Colours are terribly important part of creating an attractive theme, but I’ve never seen a list of what syntax Metacity understands, let alone an explanation. here’s what I’ve learned.

Basic colours

Metacity accepts X11 hex RGB colours, much like HTML does. Thus, #FFFFFF is white, #ffff80 is a pale yellow, #484 is a darkish grey-green, etc.

Colour names

Metacity accepts colour names defined in the standard X11 rgb.txt file, again much like HTML does. Thus, you can use colours like YellowGreen and DarkSlateBlue. You’ll want to checkout the Wikipedia article for details.

GTK+ theme colours

These are colours set by the user’s currently-active GTK theme. They are all of the form:


part must be one of the following values:

STATE must be one of the following values:

All combinations of part and state are allowed, but not all combinations are visually distinct in all themes - for example, some themes only change the text colour of INSENSITIVE controls, so colours based on the other parts of the INSENSITIVE state would wind up looking exactly like the same parts of the NORMAL state. The parts and states are defined in terms of the default “Raleigh” theme; you’ll want to check it out to get a better idea of how the various parts and states interact.

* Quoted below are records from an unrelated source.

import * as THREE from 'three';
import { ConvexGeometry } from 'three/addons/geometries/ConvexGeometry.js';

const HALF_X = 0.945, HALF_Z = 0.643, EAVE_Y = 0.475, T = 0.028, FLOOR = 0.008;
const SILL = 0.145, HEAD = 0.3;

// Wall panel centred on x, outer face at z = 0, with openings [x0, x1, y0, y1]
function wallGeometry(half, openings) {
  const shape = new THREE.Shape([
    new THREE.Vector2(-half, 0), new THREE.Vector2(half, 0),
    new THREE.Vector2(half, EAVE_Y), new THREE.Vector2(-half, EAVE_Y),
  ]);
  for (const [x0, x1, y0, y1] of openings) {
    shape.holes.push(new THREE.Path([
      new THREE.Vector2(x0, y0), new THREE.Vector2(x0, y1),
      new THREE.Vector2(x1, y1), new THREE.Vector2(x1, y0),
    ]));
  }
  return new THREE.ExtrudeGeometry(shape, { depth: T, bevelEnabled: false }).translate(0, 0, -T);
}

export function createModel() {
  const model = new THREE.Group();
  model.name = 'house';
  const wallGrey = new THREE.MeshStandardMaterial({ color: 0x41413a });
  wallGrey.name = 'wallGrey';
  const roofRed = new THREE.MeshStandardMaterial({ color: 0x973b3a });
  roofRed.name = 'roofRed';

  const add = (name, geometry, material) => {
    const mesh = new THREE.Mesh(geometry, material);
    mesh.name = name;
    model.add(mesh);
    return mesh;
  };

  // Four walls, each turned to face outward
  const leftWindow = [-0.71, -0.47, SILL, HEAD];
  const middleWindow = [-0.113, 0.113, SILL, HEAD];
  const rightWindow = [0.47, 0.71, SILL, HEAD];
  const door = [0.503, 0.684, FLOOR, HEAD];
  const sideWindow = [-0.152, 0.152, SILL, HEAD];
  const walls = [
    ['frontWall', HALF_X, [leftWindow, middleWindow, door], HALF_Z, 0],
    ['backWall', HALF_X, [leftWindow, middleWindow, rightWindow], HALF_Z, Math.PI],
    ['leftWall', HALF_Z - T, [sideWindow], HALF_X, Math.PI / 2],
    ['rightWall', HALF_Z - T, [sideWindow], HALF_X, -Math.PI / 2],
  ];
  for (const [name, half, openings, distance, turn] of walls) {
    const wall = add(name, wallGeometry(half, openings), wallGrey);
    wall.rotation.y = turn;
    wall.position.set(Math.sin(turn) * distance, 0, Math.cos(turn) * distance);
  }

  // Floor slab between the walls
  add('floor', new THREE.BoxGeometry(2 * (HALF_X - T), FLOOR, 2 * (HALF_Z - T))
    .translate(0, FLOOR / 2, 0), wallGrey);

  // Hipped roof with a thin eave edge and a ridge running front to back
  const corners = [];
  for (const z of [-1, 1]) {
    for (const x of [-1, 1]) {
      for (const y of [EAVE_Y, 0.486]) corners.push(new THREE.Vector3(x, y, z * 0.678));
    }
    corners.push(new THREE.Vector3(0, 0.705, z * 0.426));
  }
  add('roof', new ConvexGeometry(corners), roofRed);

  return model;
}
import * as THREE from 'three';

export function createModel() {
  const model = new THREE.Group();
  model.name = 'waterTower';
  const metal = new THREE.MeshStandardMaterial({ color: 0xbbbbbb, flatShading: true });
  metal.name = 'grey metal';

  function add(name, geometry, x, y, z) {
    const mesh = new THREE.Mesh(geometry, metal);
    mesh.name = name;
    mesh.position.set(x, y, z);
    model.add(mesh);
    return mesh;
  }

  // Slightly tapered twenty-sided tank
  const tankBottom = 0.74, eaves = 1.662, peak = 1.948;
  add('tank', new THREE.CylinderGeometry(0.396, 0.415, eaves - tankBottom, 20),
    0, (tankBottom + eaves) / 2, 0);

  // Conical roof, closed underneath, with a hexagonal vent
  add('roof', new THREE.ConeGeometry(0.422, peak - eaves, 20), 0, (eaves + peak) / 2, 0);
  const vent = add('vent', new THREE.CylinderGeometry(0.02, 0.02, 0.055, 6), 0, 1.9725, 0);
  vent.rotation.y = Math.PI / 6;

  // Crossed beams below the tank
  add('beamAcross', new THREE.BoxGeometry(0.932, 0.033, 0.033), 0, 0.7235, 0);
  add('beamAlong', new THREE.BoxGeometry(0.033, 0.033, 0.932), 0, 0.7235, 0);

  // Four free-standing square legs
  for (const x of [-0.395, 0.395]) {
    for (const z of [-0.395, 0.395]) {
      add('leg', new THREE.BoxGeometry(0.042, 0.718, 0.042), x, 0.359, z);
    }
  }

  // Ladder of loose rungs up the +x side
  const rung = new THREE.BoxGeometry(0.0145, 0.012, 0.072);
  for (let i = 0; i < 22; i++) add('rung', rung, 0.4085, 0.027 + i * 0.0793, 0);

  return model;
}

More potentially useful information: These colours are all stored in the GTK+ “Style” object, you might be able to find out more information by looking for that.

Composite colours

Metacity can calculate new colour values from existing colour values at runtime. This is mostly useful for generating colours based on GTK+ theme colours, but it works with any of the colour syntaxes mentioned above. There are two composite colour operations Metacity understands:


…where both background and foreground should be colours, and alpha should be a number between 0 and 1. The resulting colour is partway between the background and foreground colours - for example, blend/black/white/0.75 produces the colour #BFBFBF.


…where the base argument should be a colour, and the factor argument should be a number - numbers less than 0 make the result black, numbers between 0 and 1 make the colour darker, 1 leaves the colour alone and numbers greater than 1 make the colour lighter (there’s no specific maximum number; exactly how much you can lighten a particular colour depends on how light it was to begin with).

A technical note: the shade operation seems to be implemented with gtk_style_shade(), which isn’t described in any GTK+ documentation I can find, and is listed in the “private API” section of gtk/gtkstyle.h.